WHAT YOU SHOULD DO. Nothing but the lines from the one containing "import bpy, math" through the one containing "ob.name = name", both included, should be given again, each exactly as written below.

RECORDS FOR THE EXERCISE.
__________________________________________________

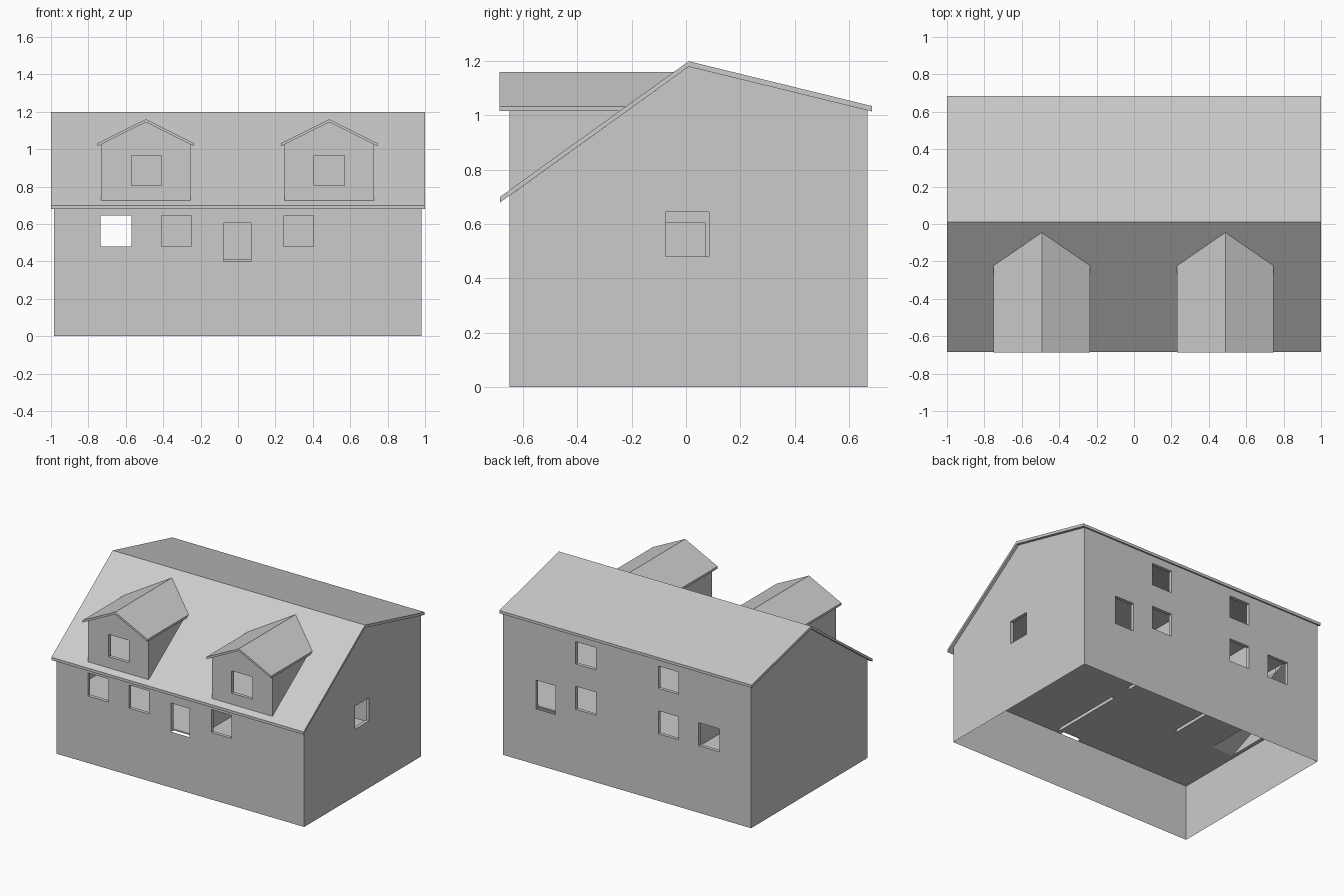
import bpy, bmesh
from mathutils import Vector

if "Cube" in bpy.data.objects:
    bpy.data.objects.remove(bpy.data.objects["Cube"])

T = 0.025            # wall thickness
X0, X1 = -0.985, 0.98
Y0, Y1 = -0.65, 0.67
SLOPE = 0.72         # front roof pitch


def prism(name, pts, a, b, axis='x'):
    """Extrude a profile: (y,z) along x or (x,z) along y."""
    bm = bmesh.new()
    rings = []
    for t in (a, b):
        rings.append([bm.verts.new((t, p, q) if axis == 'x' else (p, t, q)) for p, q in pts])
    n = len(pts)
    for i in range(n):
        j = (i + 1) % n
        bm.faces.new((rings[0][i], rings[0][j], rings[1][j], rings[1][i]))
    bm.faces.new(rings[0])
    bm.faces.new(rings[1])
    bmesh.ops.recalc_face_normals(bm, faces=bm.faces)
    me = bpy.data.meshes.new(name)
    bm.to_mesh(me)
    bm.free()
    ob = bpy.data.objects.new(name, me)
    bpy.context.collection.objects.link(ob)
    return ob


def box(name, x0, x1, y0, y1, z0, z1):
    return prism(name, [(y0, z0), (y1, z0), (y1, z1), (y0, z1)], x0, x1)


def open_faces(ob, tops=False):
    """Remove the bottom (and optionally top) faces."""
    bm = bmesh.new()
    bm.from_mesh(ob.data)
    gone = [f for f in bm.faces if f.normal.z < -0.9 or (tops and f.normal.z > 0.9)]
    bmesh.ops.delete(bm, geom=gone, context='FACES')
    bm.to_mesh(ob.data)
    bm.free()


def cut(ob, *cutters):
    """Subtract the cutters from an object, then discard them."""
    for c in cutters:
        m = ob.modifiers.new("cut", 'BOOLEAN')
        m.operation, m.solver, m.object = 'DIFFERENCE', 'EXACT', c
    dg = bpy.context.evaluated_depsgraph_get()
    me = bpy.data.meshes.new_from_object(ob.evaluated_get(dg))
    ob.modifiers.clear()
    ob.data = me
    for c in cutters:
        bpy.data.objects.remove(c)


# foundation skirt: open single sheet below the ground floor
skirt = box("foundation_skirt", X0, X1, Y0, Y1, 0, 0.4)
open_faces(skirt, tops=True)

# house walls with the ground floor
walls = prism("house_walls", [(Y0, 0.4), (Y1, 0.4), (Y1, 1.02), (0.01, 1.18),
                              (Y0, 1.18 - SLOPE * (0.01 - Y0))], X0, X1)
cutters = [box("cavity", X0 + T, X1 - T, Y0 + T, Y1 - T, 0.41, 1.5)]
LOW, HIGH, DOOR = (0.48, 0.645), (0.805, 0.965), (0.38, 0.605)
front = [(-0.735, -0.57, LOW), (-0.41, -0.25, LOW), (0.245, 0.405, LOW), (-0.075, 0.07, DOOR)]
back = [(-0.735, -0.57, LOW), (-0.41, -0.25, LOW), (0.245, 0.405, LOW), (0.565, 0.72, DOOR),
        (-0.41, -0.25, HIGH), (0.245, 0.405, HIGH)]
for y, holes in ((Y0, front), (Y1, back)):
    for a, b, (lo, hi) in holes:
        inner, outer = (y + T + 0.002, y - 0.1) if y < 0 else (y - T - 0.002, y + 0.1)
        cutters.append(box("opening", a, b, min(inner, outer), max(inner, outer), lo, hi))
cutters.append(box("side_window", X1 - 0.05, X1 + 0.1, -0.075, 0.085, *LOW))

# interior partitions, open below, with slots in the floor
YI0, YI1, XI1 = Y0 + T, Y1 - T, X1 - T
plans = [(0.10, 0.10 + T, YI0, -0.075), (0.10, 0.10 + T, 0.07, 0.19),
         (0.10, 0.10 + T, 0.215, YI1), (-0.49, -0.465, -0.155, YI1),
         (-0.465, XI1, 0.19, 0.215)]
for i, (a, b, c, d) in enumerate(plans):
    p = box(f"partition_{i + 1}", a, b, c, d, 0.405, 0.71)
    open_faces(p)
    cutters.append(box("slot", a + .001, b - .001, c + .001, d - .001, 0.38, 0.43))
box("partition_lintel", 0.10, 0.10 + T, -0.075, 0.07, 0.605, 0.71)
cutters.append(box("stair_slot", X0 + T + .001, -0.79, -0.155, 0.565, 0.38, 0.43))
cut(walls, *cutters)

# staircase up the left wall
N, RUN, RISE, SY, SZ = 8, 0.09, 0.04, -0.155, 0.40
steps = [(SY, SZ)]
for i in range(N):
    steps += [(SY + i * RUN, SZ + (i + 1) * RISE), (SY + (i + 1) * RUN, SZ + (i + 1) * RISE)]
steps.append((SY + N * RUN, SZ + N * RISE - 0.01))
prism("staircase", steps, X0 + T, -0.79)

# upper floor with stairwell
upper = box("upper_floor", X0 + T, XI1, YI0, YI1, 0.71, 0.73)
cut(upper, box("stairwell", X0 - 0.1, -0.79, -0.155, 0.565, 0.6, 0.8))

# main roof
roof = prism("main_roof", [(-0.685, 0.70), (0.01, 1.2), (0.685, 1.035), (0.685, 1.015),
                           (0.01, 1.18), (-0.685, 0.68)], -1, 1)


def under_roof():
    e = -0.9
    return prism("under_roof", [(e, 0.3), (0.3, 0.3), (0.3, 1.2), (0.01, 1.199),
                                (e, 1.199 - SLOPE * (0.01 - e))], -1.2, 1.2)


def gable(cx, w, z0, apex):
    return [(cx - w, z0), (cx + w, z0), (cx + w, apex - 0.495 * w), (cx, apex),
            (cx - w, apex - 0.495 * w)]


# two dormers
for side, cx in (("left", -0.493), ("right", 0.488)):
    dw = prism(f"dormer_walls_{side}", gable(cx, 0.24, 0.6, 1.145), Y0, 0.005, 'y')
    cut(dw, prism("hollow", gable(cx, 0.24 - T, 0.5, 1.135), Y0 + T, 0.2, 'y'),
        under_roof())
    # dormer window sits off-centre, toward the house middle line on the left
    wx = (-0.57, -0.41) if side == "left" else (0.405, 0.57)
    cut(dw, box("dormer_window", *wx, Y0 - 0.1, Y0 + 0.06, *HIGH))
    h = 0.257
    e = 1.16 - 0.495 * h
    dr = prism(f"dormer_roof_{side}", [(cx - h, e), (cx, 1.16), (cx + h, e), (cx + h, e - 0.016),
                                       (cx, 1.144), (cx - h, e - 0.016)], -0.688, 0.005, 'y')
    cut(dr, under_roof())
    cut(roof, prism("roof_hole", gable(cx, 0.24 - T, 0.72, 1.135), Y0 + T, 0.0, 'y'))
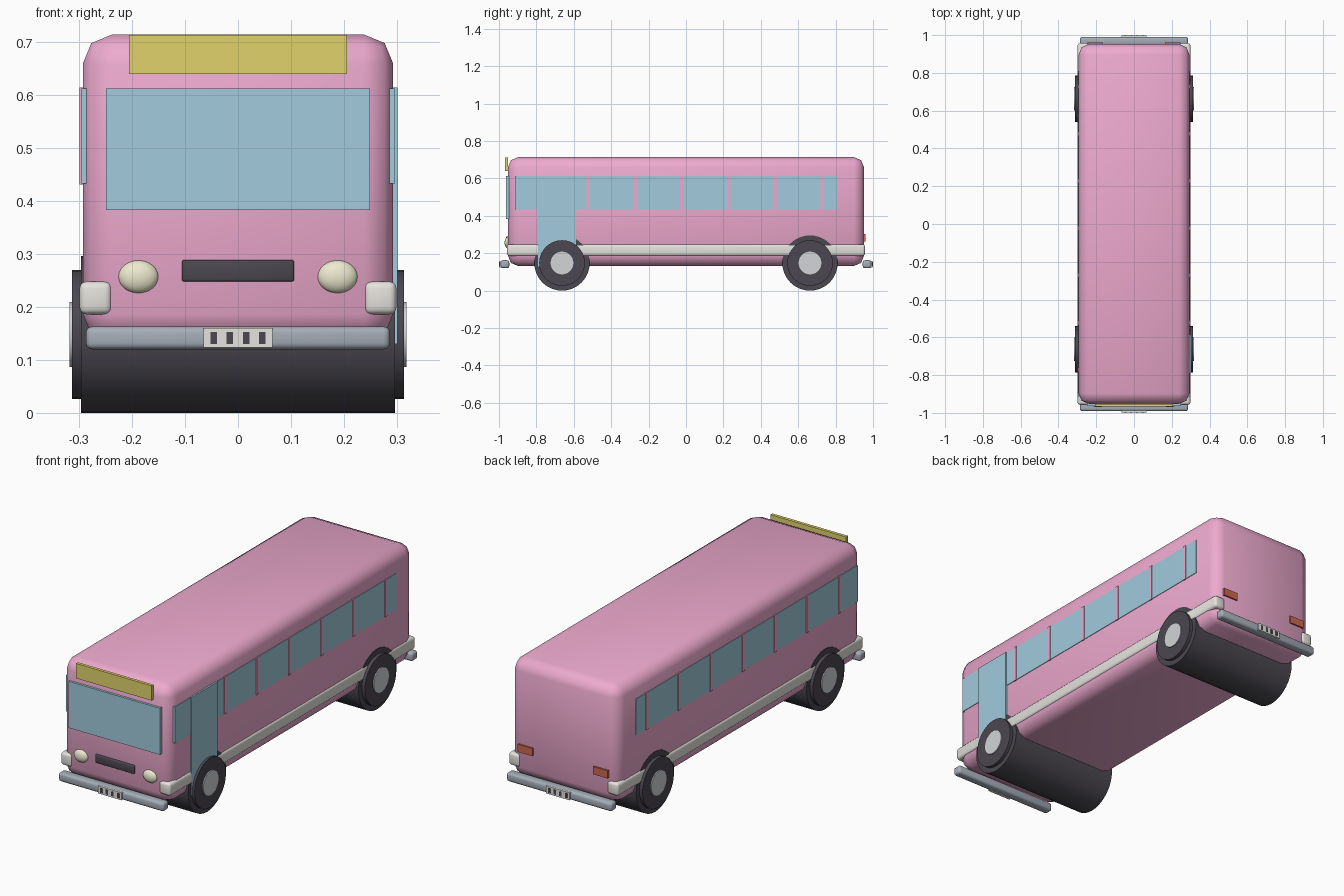
import bpy, math

if "Cube" in bpy.data.objects:
    bpy.data.objects.remove(bpy.data.objects["Cube"])

def material(name, rgb):
    m = bpy.data.materials.new(name)
    m.diffuse_color = (*rgb, 1)
    m.use_nodes = True
    m.node_tree.nodes["Principled BSDF"].inputs["Base Color"].default_value = m.diffuse_color
    return m

PINK = material("pink_paint", (0.85, 0.40, 0.62))
GLASS = material("blue_glass", (0.36, 0.60, 0.72))
DARK = material("dark_rubber", (0.07, 0.065, 0.08))
CREAM = material("lamp_cream", (0.85, 0.82, 0.62))
WHITE = material("off_white", (0.78, 0.77, 0.73))
YELLOW = material("sign_yellow", (0.75, 0.65, 0.15))
RED = material("tail_red", (0.60, 0.14, 0.08))
STEEL = material("bumper_steel", (0.38, 0.42, 0.48))
CHROME = material("hub_metal", (0.65, 0.66, 0.68))

def finish(ob, name, mat, bevel=0, segments=2):
    ob.name = name
    ob.data.materials.append(mat)
    if bevel:
        b = ob.modifiers.new("round", "BEVEL")
        b.width, b.segments = bevel, segments
        bpy.ops.object.modifier_apply(modifier="round")
        bpy.ops.object.shade_smooth_by_angle(angle=math.radians(50))
    return ob

def box(name, xs, ys, zs, mat, bevel=0, segments=2):
    spans = (xs, ys, zs)
    bpy.ops.mesh.primitive_cube_add(size=1, location=[(a + b) / 2 for a, b in spans])
    ob = bpy.context.object
    ob.scale = [abs(b - a) for a, b in spans]
    bpy.ops.object.transform_apply(location=False, rotation=False, scale=True)
    return finish(ob, name, mat, bevel, segments)

def axle_cylinder(name, x0, x1, y, z, r, mat, bevel=0):
    bpy.ops.mesh.primitive_cylinder_add(vertices=32, radius=r, depth=abs(x1 - x0),
        location=((x0 + x1) / 2, y, z), rotation=(0, math.pi / 2, 0))
    ob = finish(bpy.context.object, name, mat, bevel)
    bpy.ops.object.shade_smooth_by_angle(angle=math.radians(50))
    return ob

# Body shell
box("body", (-0.293, 0.293), (-0.952, 0.952), (0.132, 0.714), PINK, 0.055, 2)

# Window bands, pillars and side trim on both sides
for s, side in ((-1, "left"), (1, "right")):
    box(f"{side}_window_band", (s * 0.28, s * 0.296), (-0.914, 0.81), (0.433, 0.612), GLASS)
    for i in range(7):
        y = -0.772 + 0.25 * i
        box(f"{side}_window_pillar", (s * 0.28, s * 0.299), (y - 0.009, y + 0.009),
            (0.431, 0.614), PINK)
    box(f"{side}_trim", (s * 0.238, s * 0.299), (-0.957, 0.957), (0.186, 0.248), WHITE, 0.013, 3)

# Entrance door, right side only
box("door", (0.28, 0.301), (-0.79, -0.588), (0.13, 0.614), GLASS)

# Front face: windscreen, route sign, grille, headlights
box("windscreen", (-0.249, 0.249), (-0.963, -0.94), (0.383, 0.612), GLASS)
box("sign_board", (-0.206, 0.206), (-0.967, -0.952), (0.64, 0.713), YELLOW)
box("grille", (-0.106, 0.106), (-0.962, -0.94), (0.248, 0.289), DARK, 0.004)
for s in (-1, 1):
    bpy.ops.mesh.primitive_uv_sphere_add(segments=24, ring_count=12, radius=1,
                                         location=(s * 0.188, -0.95, 0.257))
    lamp = bpy.context.object
    lamp.scale = (0.038, 0.02, 0.031)
    finish(lamp, "headlight", CREAM)
    bpy.ops.object.shade_smooth()
    # Tail lights
    box("tail_light", (s * 0.165, s * 0.245), (0.94, 0.96), (0.264, 0.302), RED)

# Bumpers with plates at both ends
for s, end in ((-1, "front"), (1, "rear")):
    box(f"{end}_bumper", (-0.287, 0.287), (s * 0.945, s * 0.991), (0.12, 0.163), STEEL, 0.012, 3)
    box(f"{end}_plate", (-0.065, 0.065), (s * 0.98, s * 0.998), (0.123, 0.16), WHITE)
    for i in range(4):
        x = -0.046 + 0.0307 * i
        box(f"{end}_plate_mark", (x - 0.006, x + 0.006), (s * 0.99, s * 1.0),
            (0.13, 0.153), DARK)

# Wheels: full-width drum, raised tyre wall and hub on each side
for y, end in ((-0.663, "front"), (0.663, "rear")):
    axle_cylinder(f"{end}_wheel_drum", -0.296, 0.296, y, 0.148, 0.148, DARK)
    for s in (-1, 1):
        axle_cylinder(f"{end}_tyre_wall", s * 0.29, s * 0.313, y, 0.148, 0.122, DARK)
        axle_cylinder(f"{end}_hub", s * 0.30, s * 0.318, y, 0.148, 0.061, CHROME)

__________________________________________________

COMPLETED EXERCISE.
import bpy, math

if "Cube" in bpy.data.objects:
    bpy.data.objects.remove(bpy.data.objects["Cube"])

def material(name, rgb):
    m = bpy.data.materials.new(name)
    m.diffuse_color = (*rgb, 1)
    m.use_nodes = True
    m.node_tree.nodes["Principled BSDF"].inputs["Base Color"].default_value = m.diffuse_color
    return m

PINK = material("pink_paint", (0.85, 0.40, 0.62))
GLASS = material("blue_glass", (0.36, 0.60, 0.72))
DARK = material("dark_rubber", (0.07, 0.065, 0.08))
CREAM = material("lamp_cream", (0.85, 0.82, 0.62))
WHITE = material("off_white", (0.78, 0.77, 0.73))
YELLOW = material("sign_yellow", (0.75, 0.65, 0.15))
RED = material("tail_red", (0.60, 0.14, 0.08))
STEEL = material("bumper_steel", (0.38, 0.42, 0.48))
CHROME = material("hub_metal", (0.65, 0.66, 0.68))

def finish(ob, name, mat, bevel=0, segments=2):
    ob.name = name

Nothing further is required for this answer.